MR: There’s a different touch and tuning to get the clarity needed in recording. In the studio everything is tight to prevent distortion. You muffle and do a lot of things in order to get that sound. The music is now subservient to the techniques of recording! But in public the atmosphere absorbs it and you can be more open with the overtones.

HH: Are hand positions and wrist action something to which you’ve devoted a lot of attention?

MR: Wasted motion. That is what was different in the (rudimental) approach to the instrument from the way we viewed it. On 52nd Street everything was close to the instrument because you played exceptionally fast. You had to play at a certain volume, so you didn’t raise your hands high. You had to play what was acoustically best suited for small clubs.

HH: What about your brush technique? You’re constantly flipping the left hand over, creating a continuous swishing triplet sound. How did you develop this?

MR: I learned the law of playing brushes from O’Neil Spencer and Big Sid Catlett. The brush is really not supposed to leave the drum. You’re supposed to create a sweeping effect to get the accents without picking the brush up off the drum.

HH: What are the components of your present drum set?
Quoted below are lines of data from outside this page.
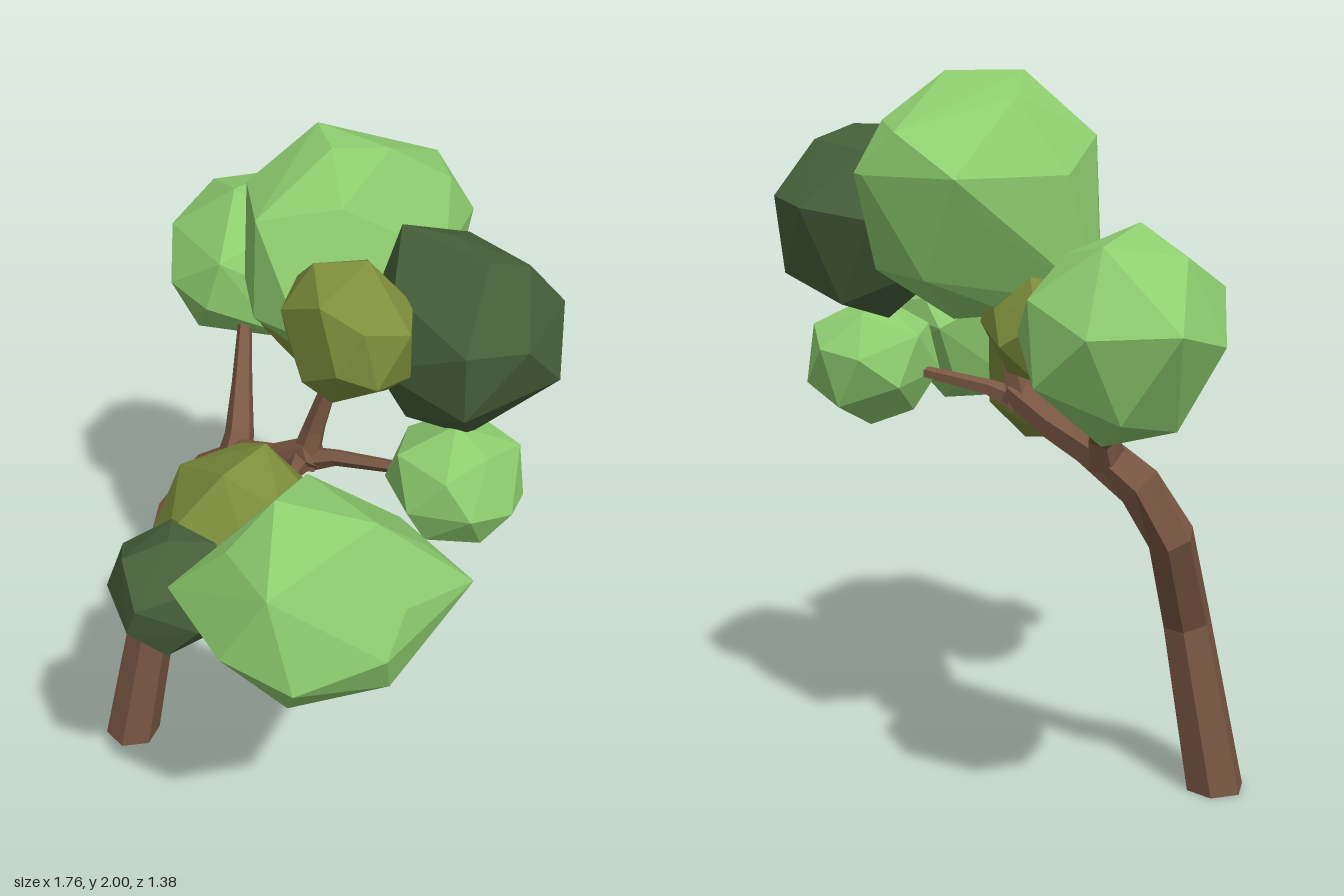
import * as THREE from 'three';
import { ConvexGeometry } from 'three/addons/geometries/ConvexGeometry.js';

const flat = (color) => new THREE.MeshStandardMaterial({ color, flatShading: true });
const V = (p) => new THREE.Vector3(...p);

function seeded(seed) {
  let s = seed * 7919 + 17;
  return () => (s = (s * 16807) % 2147483647) / 2147483647;
}

// Faceted clump: hull of jittered, evenly spread points fitted to a box, plus a few sharp corners
function clumpGeometry(center, half, count, seed, corners = []) {
  const rnd = seeded(seed);
  const turn = new THREE.Euler(rnd() * 6, rnd() * 6, rnd() * 6);
  const pts = [];
  for (let i = 0; i < count; i++) {
    const y = 1 - (2 * i + 1) / count;
    const r = Math.sqrt(1 - y * y), a = i * 2.39996;
    const p = new THREE.Vector3(Math.cos(a) * r, y, Math.sin(a) * r);
    p.add(V([rnd() - 0.5, rnd() - 0.5, rnd() - 0.5]).multiplyScalar(0.3)).normalize();
    pts.push(p.applyEuler(turn));
  }
  const box = new THREE.Box3().setFromPoints(pts);
  const mid = box.getCenter(new THREE.Vector3()), size = box.getSize(new THREE.Vector3());
  for (const p of pts) p.sub(mid).divide(size).multiplyScalar(2).multiply(V(half)).add(V(center));
  return new ConvexGeometry([...pts, ...corners.map(V)]);
}

// Tapered limb: rings of a polygon along a path of [x, y, z, radius]
function limbGeometry(path, sides) {
  const up = new THREE.Vector3(0, 1, 0);
  const pos = [], idx = [];
  const n = path.length;
  path.forEach((k, i) => {
    const a = V(path[Math.max(i - 1, 0)].slice(0, 3)), b = V(path[Math.min(i + 1, n - 1)].slice(0, 3));
    const dir = b.sub(a).normalize();
    if (k[1] === 0) dir.copy(up); // foot stays flat on the ground
    const q = new THREE.Quaternion().setFromUnitVectors(up, dir);
    for (let j = 0; j < sides; j++) {
      const t = (j / sides) * Math.PI * 2;
      const p = new THREE.Vector3(Math.cos(t) * k[3], 0, Math.sin(t) * k[3]).applyQuaternion(q);
      pos.push(p.x + k[0], p.y + k[1], p.z + k[2]);
    }
  });
  for (let i = 0; i < n - 1; i++) {
    for (let j = 0; j < sides; j++) {
      const a = i * sides + j, b = i * sides + ((j + 1) % sides);
      idx.push(a, a + sides, b, b, a + sides, b + sides);
    }
  }
  // end caps
  const last = (n - 1) * sides;
  for (let j = 1; j < sides - 1; j++) {
    idx.push(0, j, j + 1);
    idx.push(last, last + j + 1, last + j);
  }
  const g = new THREE.BufferGeometry();
  g.setAttribute('position', new THREE.Float32BufferAttribute(pos, 3));
  g.setIndex(idx);
  g.computeVertexNormals();
  return g;
}

export function createModel() {
  const tree = new THREE.Group();
  tree.name = 'tree';
  const bark = flat(0x7a5743), light = flat(0x8fcf70), olive = flat(0x7f8f3c), dark = flat(0x46603a);

  const add = (name, geometry, material) => {
    const m = new THREE.Mesh(geometry, material);
    m.name = name;
    tree.add(m);
  };

  // Leaning trunk, then the branches that leave it
  add('trunk', limbGeometry([
    [-0.395, 0, 0.23, 0.085], [-0.335, 0.5, 0.165, 0.07], [-0.39, 0.78, 0.02, 0.066],
    [-0.33, 0.92, -0.04, 0.063], [-0.2, 1.02, -0.09, 0.058], [-0.08, 1.07, -0.11, 0.05],
    [0.04, 1.15, -0.14, 0.045],
  ], 6), bark);
  add('rightBranch', limbGeometry([
    [-0.25, 0.98, -0.08, 0.055], [-0.27, 1.06, -0.12, 0.045], [-0.36, 1.16, -0.2, 0.032], [-0.52, 1.31, -0.34, 0.018],
  ], 5), bark);
  add('topBranch', limbGeometry([
    [0.01, 1.1, -0.13, 0.045], [0.03, 1.22, -0.15, 0.032], [0.1, 1.48, -0.18, 0.016], [0.12, 1.56, -0.22, 0.012],
  ], 5), bark);
  add('frontBranch', limbGeometry([
    [0.0, 1.11, -0.13, 0.04], [0.06, 1.13, -0.05, 0.022], [0.22, 1.13, 0.16, 0.016],
  ], 5), bark);
  add('backBranch', limbGeometry([
    [0.0, 1.11, -0.13, 0.04], [0.1, 1.15, -0.17, 0.024], [0.38, 1.2, -0.28, 0.014],
  ], 5), bark);

  // Leaf clumps: name, material, centre, half size, points, extra corners
  const clumps = [
    ['rightLeaves', light, [-0.61, 1.39, -0.43], [0.24, 0.26, 0.25], 20,
      [[-0.88, 1.43, -0.56], [-0.38, 1.28, -0.33]]],
    ['rightSmallLeaves', olive, [-0.28, 1.38, -0.37], [0.14, 0.14, 0.13], 18],
    ['topLeaves', light, [-0.08, 1.68, -0.34], [0.28, 0.31, 0.33], 20,
      [[0.01, 1.75, -0.69], [-0.3, 1.75, -0.68], [0.13, 1.6, -0.01], [-0.37, 1.43, -0.25],
        [-0.17, 2, -0.31], [0.07, 2, -0.35]]],
    ['topDarkLeaves', dark, [0.38, 1.6, -0.36], [0.25, 0.26, 0.25], 20,
      [[0.49, 1.86, -0.3], [0.2, 1.86, -0.28]]],
    ['topSmallLeaves', olive, [0.28, 1.68, -0.06], [0.18, 0.175, 0.145], 20],
    ['leftLeaves', light, [0.63, 1.26, 0.335], [0.24, 0.28, 0.28], 18,
      [[0.86, 1.3, 0.06], [0.52, 1.25, 0.04], [0.38, 1.25, 0.6], [0.62, 1.2, 0.63],
        [0.6, 1.56, 0.45], [0.78, 1.53, 0.3], [0.885, 1.22, 0.35]]],
    ['frontLeaves', olive, [0.26, 1.17, 0.29], [0.23, 0.26, 0.22], 20,
      [[0, 1.1, 0.17], [0.24, 0.905, 0.4]]],
    ['frontSmallLeaves', dark, [0.29, 1.17, 0.53], [0.15, 0.16, 0.155], 18],
    ['backSmallLeaves', light, [0.44, 1.21, -0.3], [0.18, 0.18, 0.19], 20],
  ];
  clumps.forEach(([name, mat, center, half, count, corners], i) =>
    add(name, clumpGeometry(center, half, count, i + 3, corners), mat));

  return tree;
}
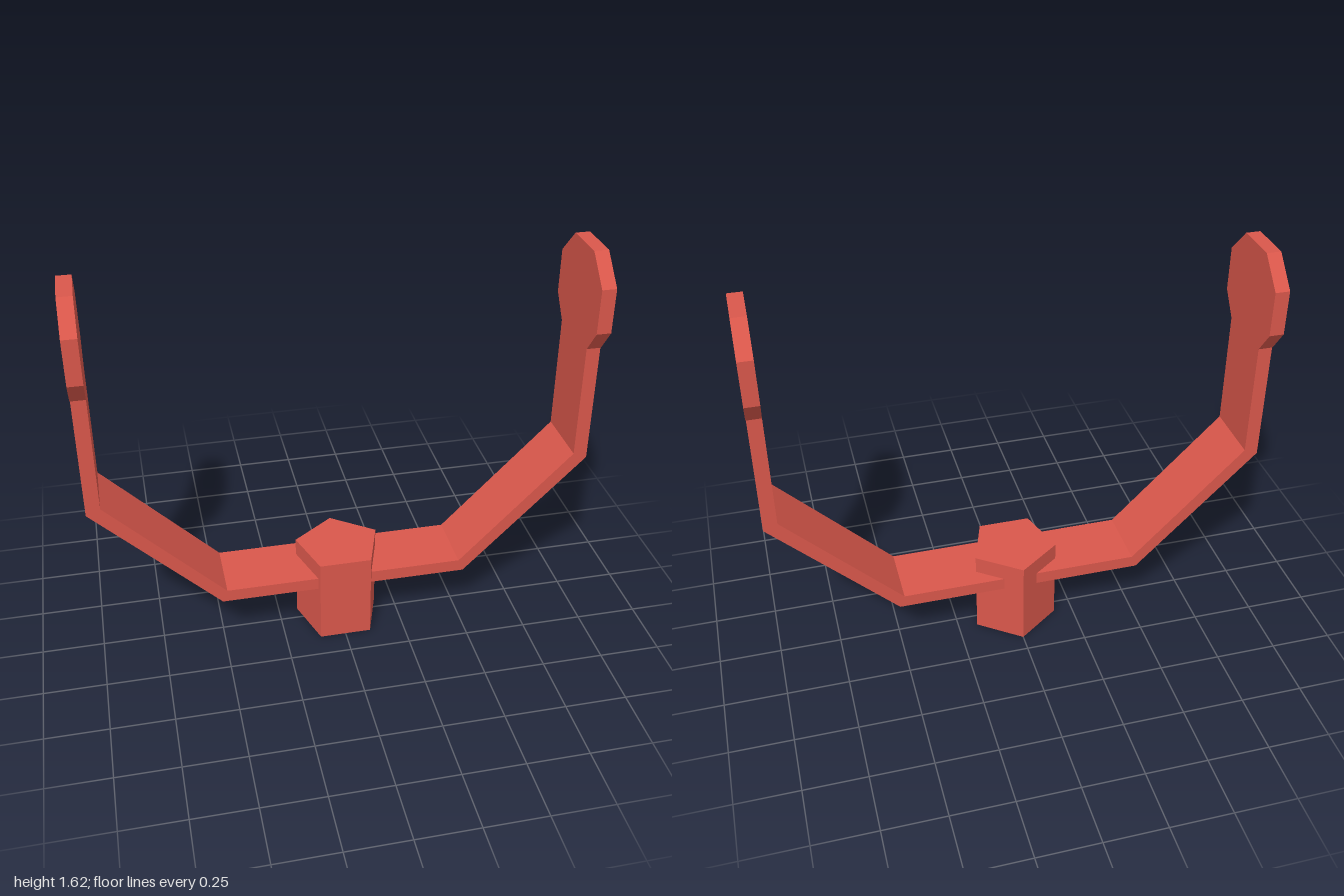
import * as THREE from 'three';

export function createModel() {
  const group = new THREE.Group();
  const red = new THREE.MeshStandardMaterial({ color: 0xd9574b, flatShading: true });
  red.name = 'coral red';

  const add = (name, geometry) => {
    const mesh = new THREE.Mesh(geometry, red);
    mesh.name = name;
    group.add(mesh);
  };
  const shapeOf = (points) => new THREE.Shape(points.map(([x, y]) => new THREE.Vector2(x, y)));
  const mirrored = (points) => [...points, ...points.map(([x, y]) => [-x, y]).reverse()];

  // pentagonal hub, point to the back
  const hub = new THREE.CylinderGeometry(0.18, 0.18, 0.37, 5, 1, false, Math.PI);
  hub.translate(0, 0.185, 0);
  add('hub', hub);

  // bent strap: one half of the outer edge, then of the inner edge
  const outer = [[0.505, 0.245], [0.998, 0.74], [0.998, 1.235]];
  const inner = [[0.942, 1.235], [0.942, 0.763], [0.485, 0.297]];
  const strap = new THREE.ExtrudeGeometry(shapeOf(mirrored([...outer, ...inner])), {
    depth: 0.26, bevelEnabled: false,
  });
  strap.translate(0, 0, -0.13);
  add('strap', strap);

  // faceted paddles at both ends
  const outline = mirrored([[0.13, 1.235], [0.2, 1.33], [0.2, 1.51], [0.092, 1.62]]);
  for (const side of [1, -1]) {
    const paddle = new THREE.ExtrudeGeometry(shapeOf(outline), { depth: 0.058, bevelEnabled: false });
    paddle.rotateY(-Math.PI / 2);
    paddle.translate(side * 0.971 + 0.029, 0, 0);
    add(side > 0 ? 'leftPaddle' : 'rightPaddle', paddle);
  }
  return group;
}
MR: I’m using a 14×22 bass drum, two tom-toms mounted, 8×12 and 9×13, 16×16 floor, and a 6 1/2 xl4 metal snare drum. For hi-hats, I’m using a 14″ band cymbal on the bottom and a medium 13″ hi-hat top cymbal. The reason for that is a law of physics. The sound is pushed up and out. If you have two cymbals the same size the sound goes out on the side. Incidentally, the first one I saw do this was Kenny Clarke. For ride cymbals I use a 19″ pang cymbal, 17″ and 18″ medium cymbals. The 17″ gives a roaring sound, while the 18″ gives me a tight sound because it’s heavier.

HH: In 1961 you said, “I will never again play anything that does not have social significance.” Today, as you return to full-time performing, how do you feel about that statement?

MR: Well, I’m still at the same place, and I’ll tell you why.

There are those who think that art is for the sake of art, but actually it never is. Art is a powerful weapon that society, or the powers that be, use to control or direct the way people think. Culture is used to perpetuate the status quo of a society.

During the late fifties and sixties, poets and writers were engaged in dealing with our society, and issues like the civil rights movement or the Vietnamese war. When the seventies came, college students were turned away from that. The artist, in music especially, was used to make everyone dance. In came disco and the hard rock things to drive the poets and thinkers on campuses away from looking at society. Instead, they dance and party. The poets from the sixties aren’t writing the kinds of things they were then.

Even though I’m involved in music for the sake of entertainment, I always hope to offer some kind of enlightenment.

Photos by Ray Ross